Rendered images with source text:
--- START ---

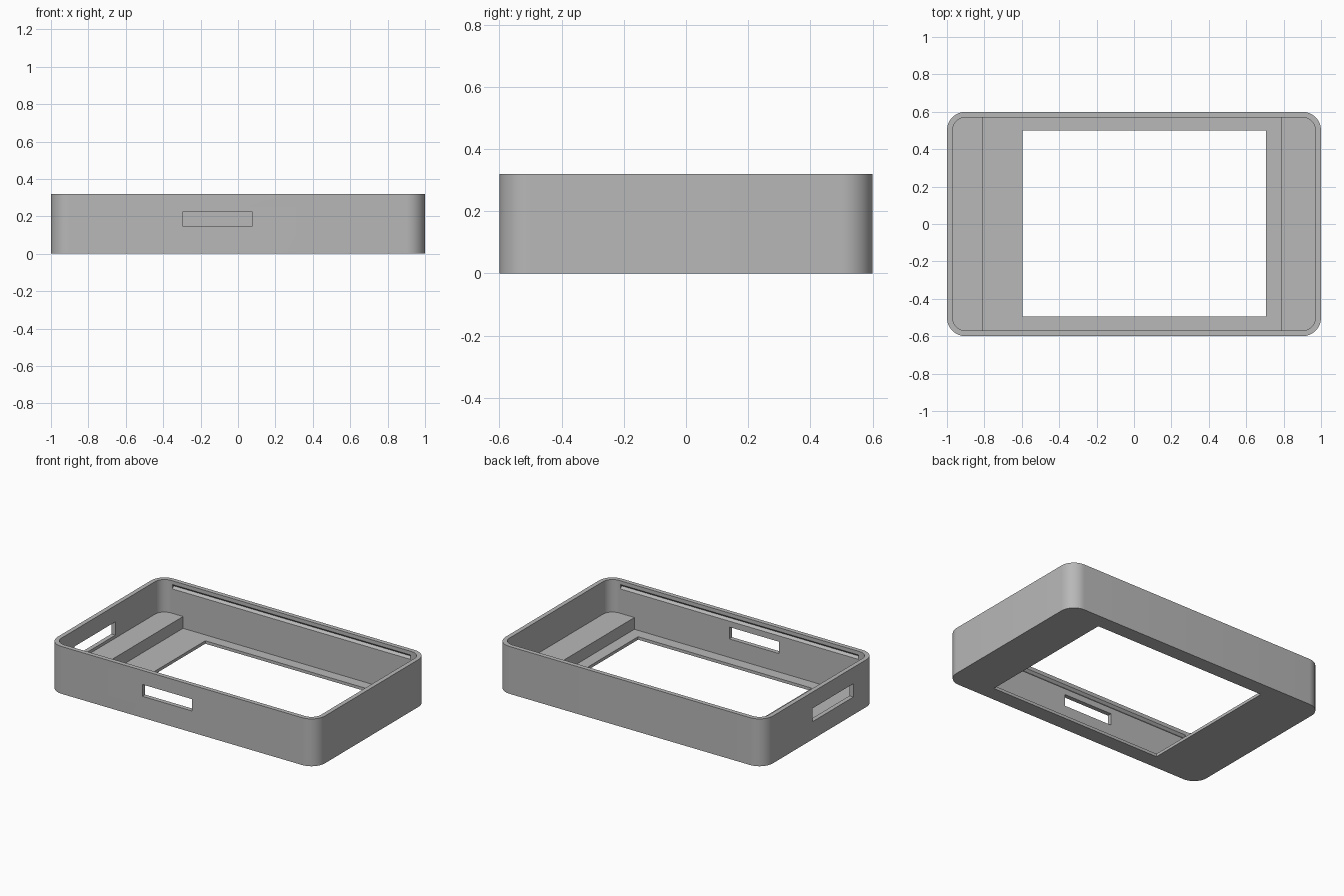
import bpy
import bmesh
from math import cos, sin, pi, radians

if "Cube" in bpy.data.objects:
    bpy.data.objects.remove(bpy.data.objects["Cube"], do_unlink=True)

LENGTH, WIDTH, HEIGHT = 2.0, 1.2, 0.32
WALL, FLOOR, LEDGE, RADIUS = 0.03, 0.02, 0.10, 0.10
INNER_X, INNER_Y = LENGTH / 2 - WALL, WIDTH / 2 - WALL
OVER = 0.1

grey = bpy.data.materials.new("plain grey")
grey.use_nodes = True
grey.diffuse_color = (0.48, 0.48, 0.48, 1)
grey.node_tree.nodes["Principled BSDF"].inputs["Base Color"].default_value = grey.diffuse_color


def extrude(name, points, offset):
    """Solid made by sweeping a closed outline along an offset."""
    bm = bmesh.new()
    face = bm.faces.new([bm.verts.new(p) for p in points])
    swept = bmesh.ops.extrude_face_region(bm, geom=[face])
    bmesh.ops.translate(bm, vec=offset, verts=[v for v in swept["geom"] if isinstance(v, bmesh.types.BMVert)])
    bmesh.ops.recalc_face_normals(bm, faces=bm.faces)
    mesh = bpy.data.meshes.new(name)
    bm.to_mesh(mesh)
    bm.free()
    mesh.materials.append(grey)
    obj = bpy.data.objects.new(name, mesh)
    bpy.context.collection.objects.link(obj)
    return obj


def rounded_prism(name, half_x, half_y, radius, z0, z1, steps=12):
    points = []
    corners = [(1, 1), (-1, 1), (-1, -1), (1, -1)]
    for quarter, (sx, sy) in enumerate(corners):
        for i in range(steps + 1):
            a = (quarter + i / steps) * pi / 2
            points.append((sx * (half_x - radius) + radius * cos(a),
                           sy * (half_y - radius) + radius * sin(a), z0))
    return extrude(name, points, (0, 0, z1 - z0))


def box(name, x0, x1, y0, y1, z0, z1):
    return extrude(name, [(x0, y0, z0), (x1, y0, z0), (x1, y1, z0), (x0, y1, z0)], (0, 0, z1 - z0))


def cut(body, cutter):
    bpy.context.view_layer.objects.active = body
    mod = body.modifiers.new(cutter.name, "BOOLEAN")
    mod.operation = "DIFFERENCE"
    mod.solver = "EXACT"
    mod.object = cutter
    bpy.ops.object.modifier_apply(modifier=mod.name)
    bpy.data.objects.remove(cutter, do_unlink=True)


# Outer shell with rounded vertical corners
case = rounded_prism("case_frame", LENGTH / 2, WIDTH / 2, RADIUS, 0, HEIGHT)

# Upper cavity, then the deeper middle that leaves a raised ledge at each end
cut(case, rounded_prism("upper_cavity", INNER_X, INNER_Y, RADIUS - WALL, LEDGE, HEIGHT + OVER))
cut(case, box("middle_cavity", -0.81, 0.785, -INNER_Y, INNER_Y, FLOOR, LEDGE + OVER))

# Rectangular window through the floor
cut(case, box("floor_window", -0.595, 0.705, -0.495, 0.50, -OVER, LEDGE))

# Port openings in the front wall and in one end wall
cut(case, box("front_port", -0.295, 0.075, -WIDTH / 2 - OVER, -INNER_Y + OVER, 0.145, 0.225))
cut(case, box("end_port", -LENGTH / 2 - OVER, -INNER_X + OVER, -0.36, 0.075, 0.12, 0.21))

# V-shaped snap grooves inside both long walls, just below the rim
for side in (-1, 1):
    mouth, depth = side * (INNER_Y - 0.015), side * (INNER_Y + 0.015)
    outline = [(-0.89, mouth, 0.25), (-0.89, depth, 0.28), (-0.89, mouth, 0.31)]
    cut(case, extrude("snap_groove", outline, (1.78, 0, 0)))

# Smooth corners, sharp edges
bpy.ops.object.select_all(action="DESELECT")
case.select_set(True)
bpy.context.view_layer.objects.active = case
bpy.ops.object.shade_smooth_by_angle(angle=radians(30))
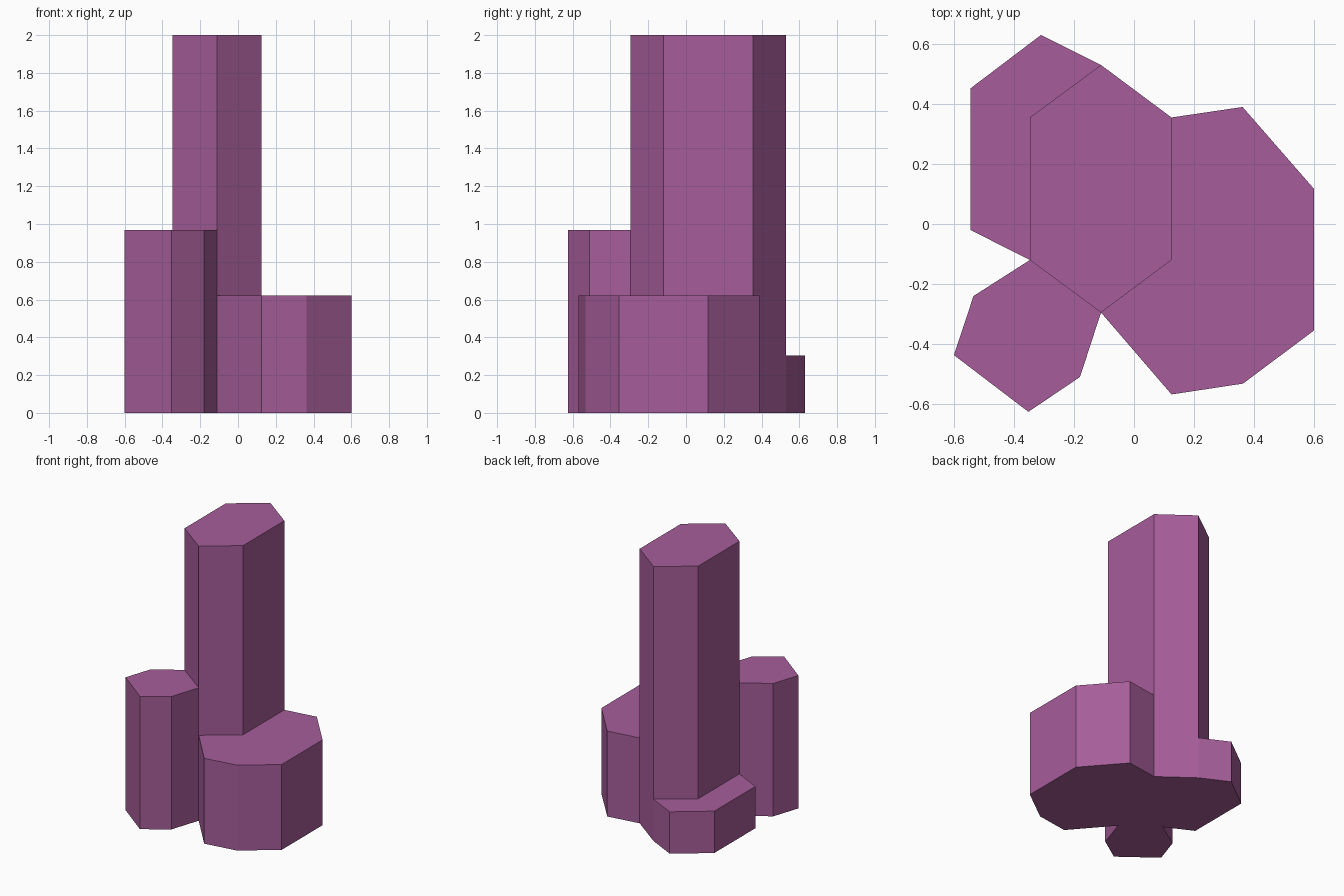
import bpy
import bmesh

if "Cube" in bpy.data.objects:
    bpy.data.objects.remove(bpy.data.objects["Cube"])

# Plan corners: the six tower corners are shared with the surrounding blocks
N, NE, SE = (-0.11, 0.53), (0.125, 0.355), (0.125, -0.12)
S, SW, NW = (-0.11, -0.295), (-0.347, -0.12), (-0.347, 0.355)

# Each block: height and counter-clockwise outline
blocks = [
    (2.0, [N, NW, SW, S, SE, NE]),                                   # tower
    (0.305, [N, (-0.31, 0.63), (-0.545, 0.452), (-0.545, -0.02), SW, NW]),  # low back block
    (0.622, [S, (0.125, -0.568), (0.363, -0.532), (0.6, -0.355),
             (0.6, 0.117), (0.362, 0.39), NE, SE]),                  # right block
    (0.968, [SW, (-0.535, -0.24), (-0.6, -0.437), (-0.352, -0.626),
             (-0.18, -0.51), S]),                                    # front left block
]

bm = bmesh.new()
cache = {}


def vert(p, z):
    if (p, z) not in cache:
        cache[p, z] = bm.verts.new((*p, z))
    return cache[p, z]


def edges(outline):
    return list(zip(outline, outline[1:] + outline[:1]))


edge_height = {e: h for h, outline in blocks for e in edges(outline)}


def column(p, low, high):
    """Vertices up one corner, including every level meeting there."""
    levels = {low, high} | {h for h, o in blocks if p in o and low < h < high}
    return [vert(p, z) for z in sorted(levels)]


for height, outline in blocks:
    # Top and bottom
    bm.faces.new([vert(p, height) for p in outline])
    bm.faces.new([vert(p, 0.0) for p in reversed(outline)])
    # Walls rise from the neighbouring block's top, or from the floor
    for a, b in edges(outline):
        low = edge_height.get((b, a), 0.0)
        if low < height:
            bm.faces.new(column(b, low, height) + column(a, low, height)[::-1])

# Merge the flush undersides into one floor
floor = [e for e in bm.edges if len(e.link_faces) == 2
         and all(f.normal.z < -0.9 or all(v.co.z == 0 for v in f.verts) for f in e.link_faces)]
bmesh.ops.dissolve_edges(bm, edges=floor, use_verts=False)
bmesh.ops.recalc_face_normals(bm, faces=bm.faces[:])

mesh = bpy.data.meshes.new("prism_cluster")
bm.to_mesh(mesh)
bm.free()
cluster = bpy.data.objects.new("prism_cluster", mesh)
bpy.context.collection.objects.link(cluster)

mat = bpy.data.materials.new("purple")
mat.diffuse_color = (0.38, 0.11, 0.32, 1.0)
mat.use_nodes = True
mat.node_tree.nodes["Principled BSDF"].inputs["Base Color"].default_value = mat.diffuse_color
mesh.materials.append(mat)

--- END ---

**AIM OF THE EXERCISE:** What you return should be exactly the lines above, starting at the one with "bmesh.ops.recalc_face_normals(bm, faces=bm.faces[:])" and ending at the one with "mat.diffuse_color = (0.38, 0.11, 0.32, 1.0)", and nothing else.

**ANSWER TO THIS EXERCISE:**
bmesh.ops.recalc_face_normals(bm, faces=bm.faces[:])

mesh = bpy.data.meshes.new("prism_cluster")
bm.to_mesh(mesh)
bm.free()
cluster = bpy.data.objects.new("prism_cluster", mesh)
bpy.context.collection.objects.link(cluster)

mat = bpy.data.materials.new("purple")
mat.diffuse_color = (0.38, 0.11, 0.32, 1.0)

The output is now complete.